We have completed maintenance on DiscoverMagazine.com and action may be required on your account. Learn More


By Josie Glausiusz
Oct 1, 2001 5:00 AMNov 12, 2019 6:13 AM


Sign up for our email newsletter for the latest science news

Between one in 2,000 and one in 10,000 babies are born with genitalia that seem neither male nor female, or both. Surgeons typically operate on such infants by age 1 and assign them to the female sex, a procedure that has become controversial (See Discover, January 2000). A recent study amplifies the concerns. Gynecologist Sarah Creighton at University College London Hospitals surveyed 44 adolescents who had undergone feminizing genital surgery in infancy and found that almost half were dissatisfied with the results. Forty-three required further treatment to use tampons or have intercourse, or for cosmetic reasons. Of the 26 whose parents were told their children would need only one operation, 23 underwent repeated surgery. "Parents want their children to look like everyone else's," says Creighton, but she advises delaying surgery until adolescence. "Then the girl can be involved in the decision, and she'd be less likely to need repeated surgery."

1 free article left
Want More? Get unlimited access for as low as $1.99/month

Already a subscriber?

Register or Log In

1 free articleSubscribe
Discover Magazine Logo
Want more?

Keep reading for as low as $1.99!


Already a subscriber?

Register or Log In

More From Discover
Recommendations From Our Store
Shop Now
Stay Curious
Our List

Sign up for our weekly science updates.

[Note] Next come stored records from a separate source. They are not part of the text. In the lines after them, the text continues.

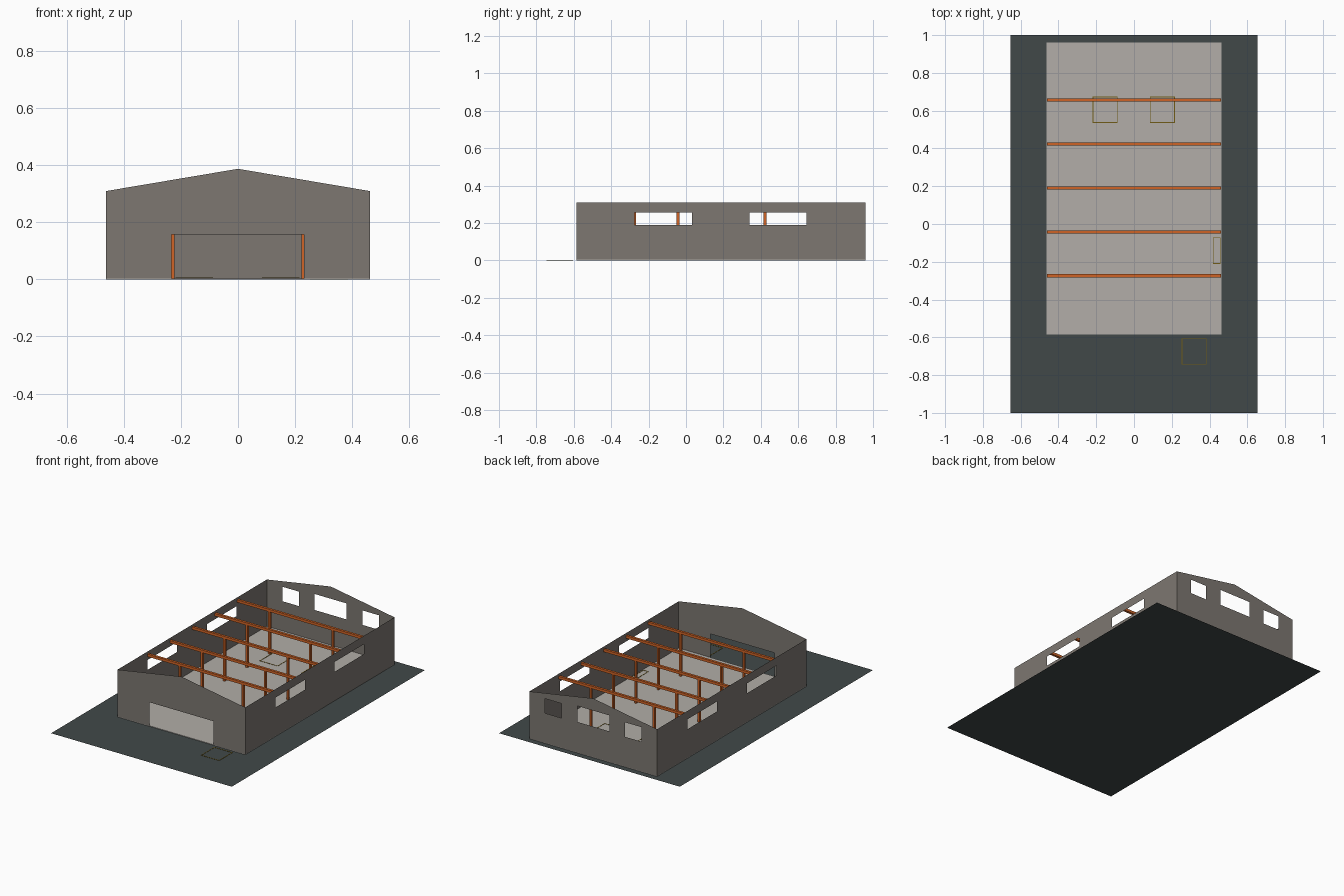
import bpy, bmesh
from mathutils import Vector

if "Cube" in bpy.data.objects:
    bpy.data.objects.remove(bpy.data.objects["Cube"])


def material(name, rgb):
    m = bpy.data.materials.new(name)
    m.diffuse_color = (*rgb, 1)
    m.use_nodes = True
    m.node_tree.nodes["Principled BSDF"].inputs["Base Color"].default_value = m.diffuse_color
    return m


ASPHALT = material("dark asphalt", (0.053, 0.066, 0.066))
CONCRETE = material("pale concrete", (0.445, 0.423, 0.392))
WALL = material("grey wall", (0.205, 0.185, 0.165))
STEEL = material("orange steel", (0.63, 0.127, 0.019))
MARKING = material("olive marking", (0.16, 0.105, 0.008))


def finish(bm, name, mat):
    me = bpy.data.meshes.new(name)
    bm.to_mesh(me)
    bm.free()
    me.materials.append(mat)
    ob = bpy.data.objects.new(name, me)
    bpy.context.collection.objects.link(ob)
    return ob


def add_box(bm, x0, x1, y0, y1, z0, z1):
    vs = bmesh.ops.create_cube(bm, size=1)["verts"]
    for v in vs:
        v.co = Vector((x1 if v.co.x > 0 else x0,
                       y1 if v.co.y > 0 else y0,
                       z1 if v.co.z > 0 else z0))


def sheet(name, outline, place, openings, mat):
    """Flat sheet drawn in (u, v), openings (u0, u1, v0, v1) cut out."""
    bm = bmesh.new()
    bm.faces.new([bm.verts.new((u, v, 0)) for u, v in outline])
    for u0, u1, v0, v1 in openings:
        for co, no in (((u0, 0, 0), (1, 0, 0)), ((u1, 0, 0), (1, 0, 0)),
                       ((0, v0, 0), (0, 1, 0)), ((0, v1, 0), (0, 1, 0))):
            bmesh.ops.bisect_plane(bm, geom=bm.verts[:] + bm.edges[:] + bm.faces[:],
                                   dist=1e-5, plane_co=co, plane_no=no)
    gone = []
    for f in bm.faces:
        c = f.calc_center_median()
        if any(a < c.x < b and d < c.y < e for a, b, d, e in openings):
            gone.append(f)
    bmesh.ops.delete(bm, geom=gone, context='FACES')
    for v in bm.verts:
        v.co = place(v.co.x, v.co.y)
    return finish(bm, name, mat)


HX, Y0, Y1 = 0.463, -0.586, 0.96      # hall footprint
EAVE, RIDGE = 0.31, 0.388

# site and floor
sheet("yard", [(-0.655, -1), (0.655, -1), (0.655, 1), (-0.655, 1)],
      lambda u, v: (u, v, 0), [], ASPHALT)
bm = bmesh.new()
add_box(bm, -HX, HX, Y0, Y1, 0.0005, 0.004)
finish(bm, "floor", CONCRETE)

# gable walls: gate in the front, three windows in the back
gable = [(-HX, 0), (HX, 0), (HX, EAVE), (0, RIDGE), (-HX, EAVE)]
sheet("front_wall", gable, lambda u, v: (u, Y0, v),
      [(-0.233, 0.231, -0.01, 0.158)], WALL)
sheet("back_wall", gable, lambda u, v: (-u, Y1, v),
      [(-0.35, -0.231, 0.198, 0.293), (-0.116, 0.116, 0.203, 0.308),
       (0.231, 0.35, 0.198, 0.293)], WALL)

# side walls with two window bands each
side = [(Y0, 0), (Y1, 0), (Y1, EAVE), (Y0, EAVE)]
bands = [(-0.275, 0.032, 0.19, 0.255), (0.34, 0.645, 0.19, 0.255)]
for name, s in (("right_wall", 1), ("left_wall", -1)):
    sheet(name, side[::s], lambda u, v: (s * HX, u, v), bands, WALL)

# five steel frames: cross beam on two posts
W = 0.008
for i in range(5):
    y = -0.274 + i * 0.2325
    bm = bmesh.new()
    add_box(bm, -0.46, 0.46, y - W, y + W, 0.28, 0.297)
    finish(bm, f"beam_{i + 1}", STEEL)
    bm = bmesh.new()
    for x in (-0.229, 0.229):
        add_box(bm, x - 0.0065, x + 0.0065, y - W, y + W, 0.004, 0.28)
    finish(bm, f"posts_{i + 1}", STEEL)

# painted outlines on the floor and yard
T = 0.004
marks = [(-0.219, -0.087, 0.535, 0.675, 0.004), (0.084, 0.216, 0.535, 0.675, 0.004),
         (0.418, 0.458, -0.211, -0.071, 0.004), (0.252, 0.385, -0.745, -0.605, 0.0)]
for i, (x0, x1, y0, y1, z) in enumerate(marks):
    bm = bmesh.new()
    za, zb = z + 0.0005, z + 0.002
    add_box(bm, x0, x1, y0, y0 + T, za, zb)
    add_box(bm, x0, x1, y1 - T, y1, za, zb)
    add_box(bm, x0, x0 + T, y0 + T, y1 - T, za, zb)
    add_box(bm, x1 - T, x1, y0 + T, y1 - T, za, zb)
    finish(bm, f"floor_marking_{i + 1}", MARKING)
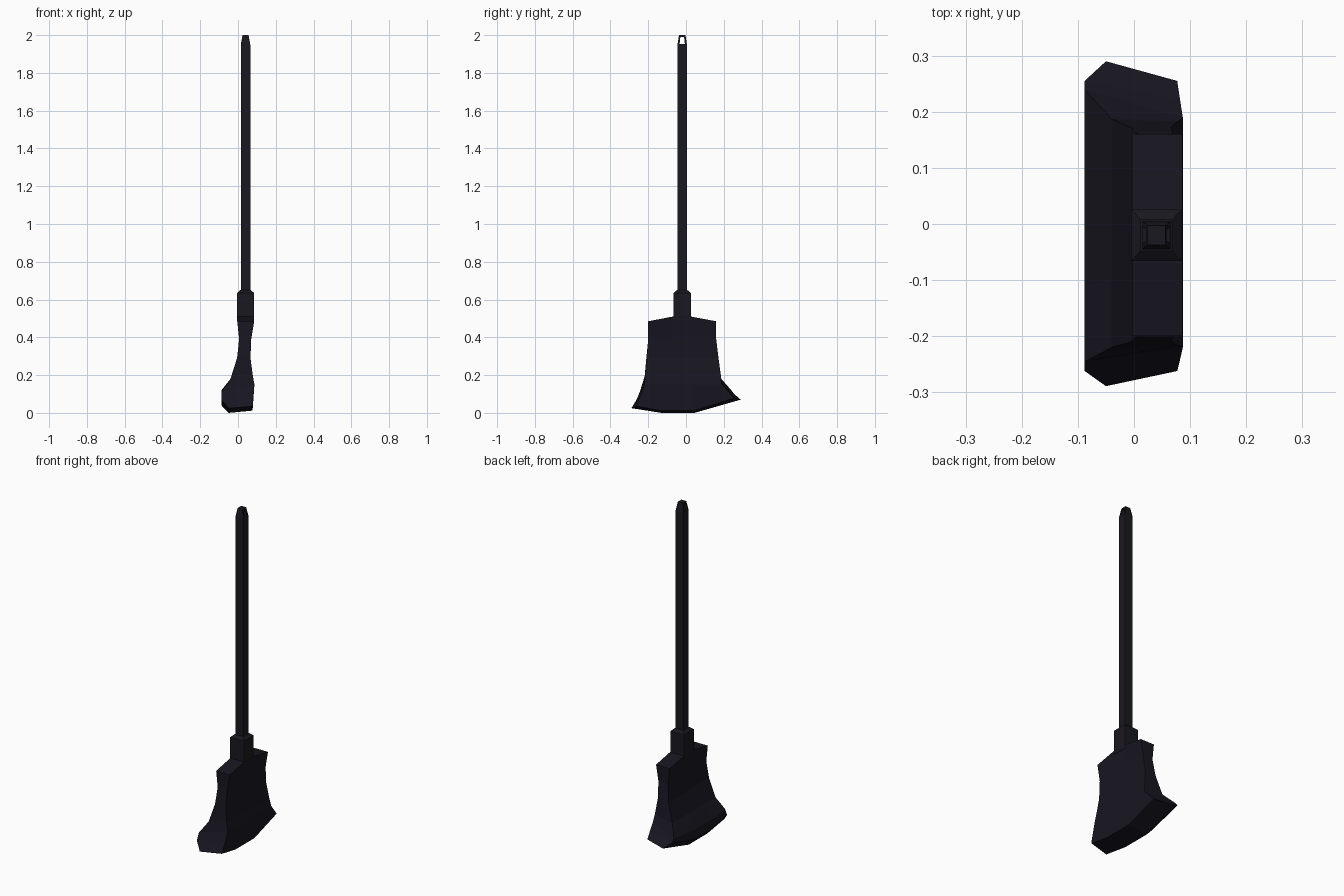
import bpy, bmesh

if "Cube" in bpy.data.objects:
    bpy.data.objects.remove(bpy.data.objects["Cube"])

CX, CY = 0.04, -0.02   # axis of the handle


def material(name, rgb):
    m = bpy.data.materials.new(name)
    m.diffuse_color = (*rgb, 1)
    m.use_nodes = True
    m.node_tree.nodes["Principled BSDF"].inputs["Base Color"].default_value = m.diffuse_color
    return m


DARK = material("dark_wood", (0.010, 0.009, 0.014))
STRAW = material("dark_straw", (0.009, 0.008, 0.015))


def loft(name, rings, mat):
    """Skin closed rings of points and cap both ends."""
    bm = bmesh.new()
    loops = [[bm.verts.new(p) for p in r] for r in rings]
    n = len(loops[0])
    for a, b in zip(loops, loops[1:]):
        for i in range(n):
            j = (i + 1) % n
            bm.faces.new((a[i], a[j], b[j], b[i]))
    for loop in (loops[0], loops[-1]):
        # cap as a strip of quads between the two long sides
        for i in range(n // 2 - 1):
            bm.faces.new((loop[i], loop[i + 1], loop[n - 2 - i], loop[n - 1 - i]))
    bmesh.ops.recalc_face_normals(bm, faces=bm.faces)
    me = bpy.data.meshes.new(name)
    bm.to_mesh(me)
    bm.free()
    ob = bpy.data.objects.new(name, me)
    bpy.context.collection.objects.link(ob)
    if mat:
        me.materials.append(mat)
    return ob


def square(hx, hy, z):
    return [(CX + sx * hx, CY + sy * hy, z)
            for sx, sy in ((-1, -1), (1, -1), (1, 1), (-1, 1))]


# Square handle with a tapered tip
handle = loft("handle", [square(0.025, 0.025, 0.60), square(0.025, 0.025, 1.95),
                         square(0.016, 0.017, 2.0)], DARK)

# Hanging hole through the tip
cutter = loft("hole_cutter", [square(0.1, 0.014, 1.953), square(0.1, 0.010, 1.99)], None)
cutter.hide_render = True
cutter.hide_viewport = True
cut = handle.modifiers.new("hole", 'BOOLEAN')
cut.operation = 'DIFFERENCE'
cut.object = cutter

# Collar with chamfered top
loft("collar", [square(0.045, 0.046, 0.49), square(0.045, 0.046, 0.635),
                square(0.028, 0.028, 0.65)], DARK)

# Brush head rows: x, left y, right y, left z, middle z, right z
front = [
    (-0.004, -0.20, 0.16, 0.485, 0.51, 0.485),
    (0.006, -0.20, 0.16, 0.39, 0.39, 0.39),
    (-0.005, -0.21, 0.172, 0.29, 0.29, 0.29),
    (-0.040, -0.22, 0.187, 0.18, 0.18, 0.18),
    (-0.088, -0.245, 0.24, 0.11, 0.10, 0.12),
    (-0.088, -0.262, 0.255, 0.07, 0.04, 0.10),
    (-0.050, -0.289, 0.29, 0.025, 0.0, 0.07),
]
back = [
    (0.086, -0.20, 0.16, 0.485, 0.51, 0.485),
    (0.070, -0.20, 0.16, 0.39, 0.39, 0.39),
    (0.066, -0.21, 0.172, 0.29, 0.29, 0.29),
    (0.078, -0.217, 0.183, 0.20, 0.20, 0.20),
    (0.087, -0.22, 0.19, 0.15, 0.15, 0.15),
    (0.082, -0.242, 0.222, 0.09, 0.08, 0.115),
    (0.077, -0.262, 0.255, 0.035, 0.012, 0.078),
]


def row(spec, t):
    x, yl, yr, zl, zm, zr = spec
    return [(x, yl, zl), (x, -0.07 - 0.06 * t, zm), (x, 0.025 + 0.02 * t, zm), (x, yr, zr)]


rings = []
for i, (f, b) in enumerate(zip(front, back)):
    t = i / (len(front) - 1)
    rings.append(row(f, t) + row(b, t)[::-1])
loft("brush_head", rings, STRAW)
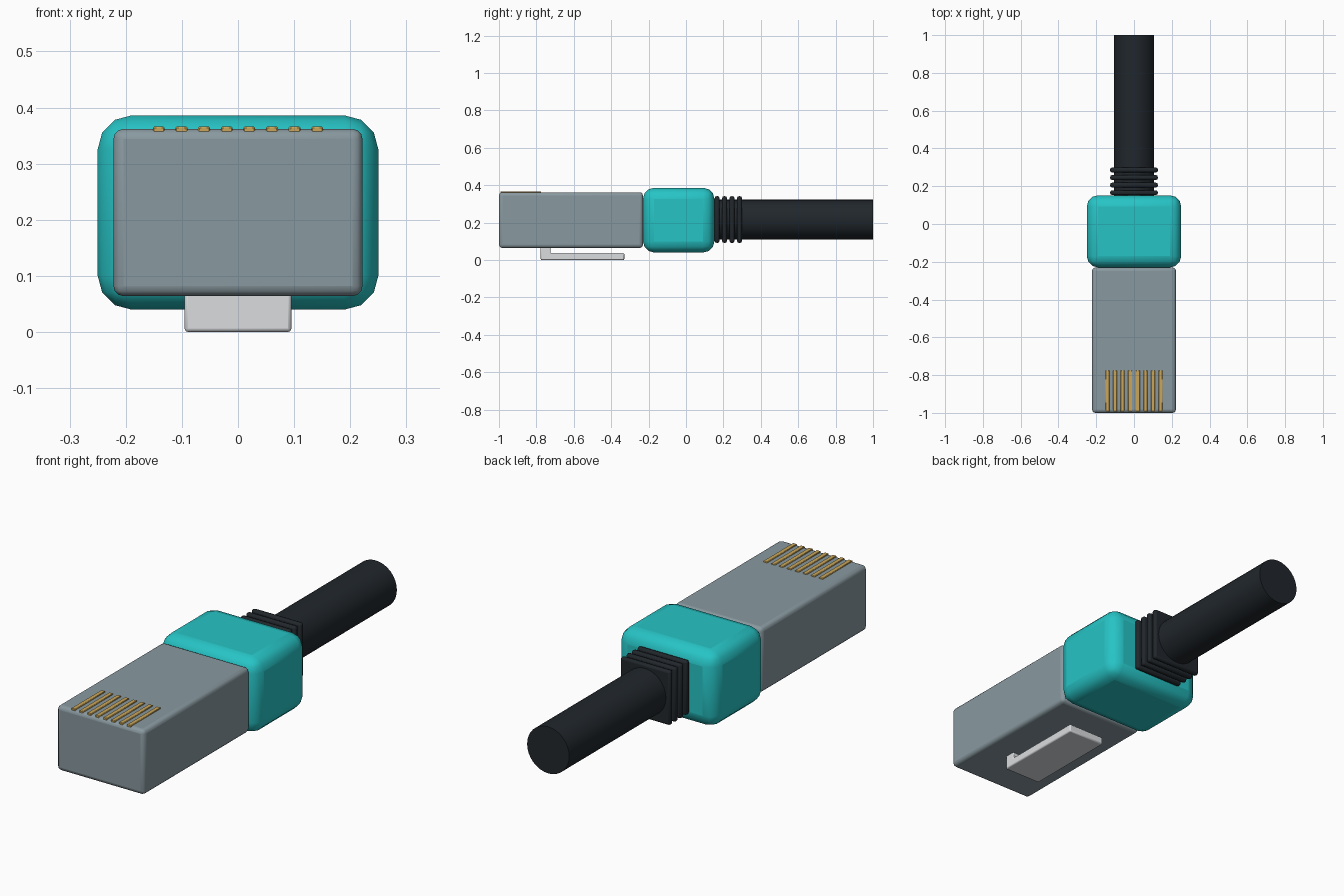
import bpy, math

if "Cube" in bpy.data.objects:
    bpy.data.objects.remove(bpy.data.objects["Cube"])

def material(name, rgb):
    m = bpy.data.materials.new(name)
    m.diffuse_color = (*rgb, 1)
    m.use_nodes = True
    m.node_tree.nodes["Principled BSDF"].inputs["Base Color"].default_value = m.diffuse_color
    return m

shell_mat = material("shell_grey", (0.25, 0.32, 0.35))
boot_mat = material("teal", (0.02, 0.55, 0.56))
rubber_mat = material("black_rubber", (0.015, 0.02, 0.025))
gold_mat = material("gold", (0.6, 0.38, 0.1))
clip_mat = material("clip_light_grey", (0.7, 0.72, 0.74))

def finish(ob, name, mat, bevel, segments):
    ob.name = name
    ob.data.materials.append(mat)
    bpy.ops.object.shade_smooth_by_angle(angle=math.radians(35))
    if bevel:
        mod = ob.modifiers.new("bevel", 'BEVEL')
        mod.width, mod.segments = bevel, segments
        # bevel first, smoothing last
        bpy.ops.object.modifier_move_to_index(modifier=mod.name, index=0)
    return ob

def box(name, x, y, z, mat, bevel=0.0, segments=2):
    """Bevelled box from (min, max) pairs."""
    spans = (x, y, z)
    bpy.ops.mesh.primitive_cube_add(size=1, location=[(a + b) / 2 for a, b in spans])
    ob = bpy.context.object
    ob.scale = [b - a for a, b in spans]
    bpy.ops.object.transform_apply(location=False, rotation=False, scale=True)
    return finish(ob, name, mat, bevel, segments)

# Plug shell and moulded boot
box("plug_shell", (-0.222, 0.222), (-1.0, -0.23), (0.064, 0.362), shell_mat, 0.018, 3)
box("boot", (-0.25, 0.25), (-0.23, 0.152), (0.04, 0.386), boot_mat, 0.06, 3)

# Eight gold contacts on the top face
for i in range(8):
    x = (i - 3.5) * 0.0403
    box(f"contact_{i + 1}", (x - 0.0105, x + 0.0105), (-0.993, -0.775),
        (0.345, 0.366), gold_mat, 0.002, 1)

# Locking clip: L-shaped profile extruded across x
profile = [(-0.777, 0.003), (-0.33, 0.003), (-0.33, 0.037),
           (-0.725, 0.037), (-0.725, 0.075), (-0.777, 0.075)]
n, w = len(profile), 0.095
verts = [(s * w, y, z - 0.003 * (z < 0.01)) for s in (-1, 1) for y, z in profile]
faces = [tuple(range(n))[::-1], tuple(range(n, 2 * n))]
faces += [(i, (i + 1) % n, (i + 1) % n + n, i + n) for i in range(n)]
mesh = bpy.data.meshes.new("locking_clip")
mesh.from_pydata(verts, [], faces)
clip = bpy.data.objects.new("locking_clip", mesh)
bpy.context.collection.objects.link(clip)
bpy.ops.object.select_all(action='DESELECT')
clip.select_set(True)
bpy.context.view_layer.objects.active = clip
finish(clip, "locking_clip", clip_mat, 0.006, 2)

# Square strain relief ribs
for i in range(4):
    y = 0.166 + i * 0.04
    box(f"strain_rib_{i + 1}", (-0.126, 0.126), (y - 0.0125, y + 0.0125),
        (0.092, 0.341), rubber_mat, 0.009, 2)

# Cable
bpy.ops.mesh.primitive_cylinder_add(vertices=32, radius=0.107, depth=0.9,
                                    location=(0, 0.55, 0.216),
                                    rotation=(math.pi / 2, 0, 0))
finish(bpy.context.object, "cable", rubber_mat, 0, 1)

To The Magazine

Save up to 40% off the cover price when you subscribe to Discover magazine.

Copyright © 2024 Kalmbach Media Co.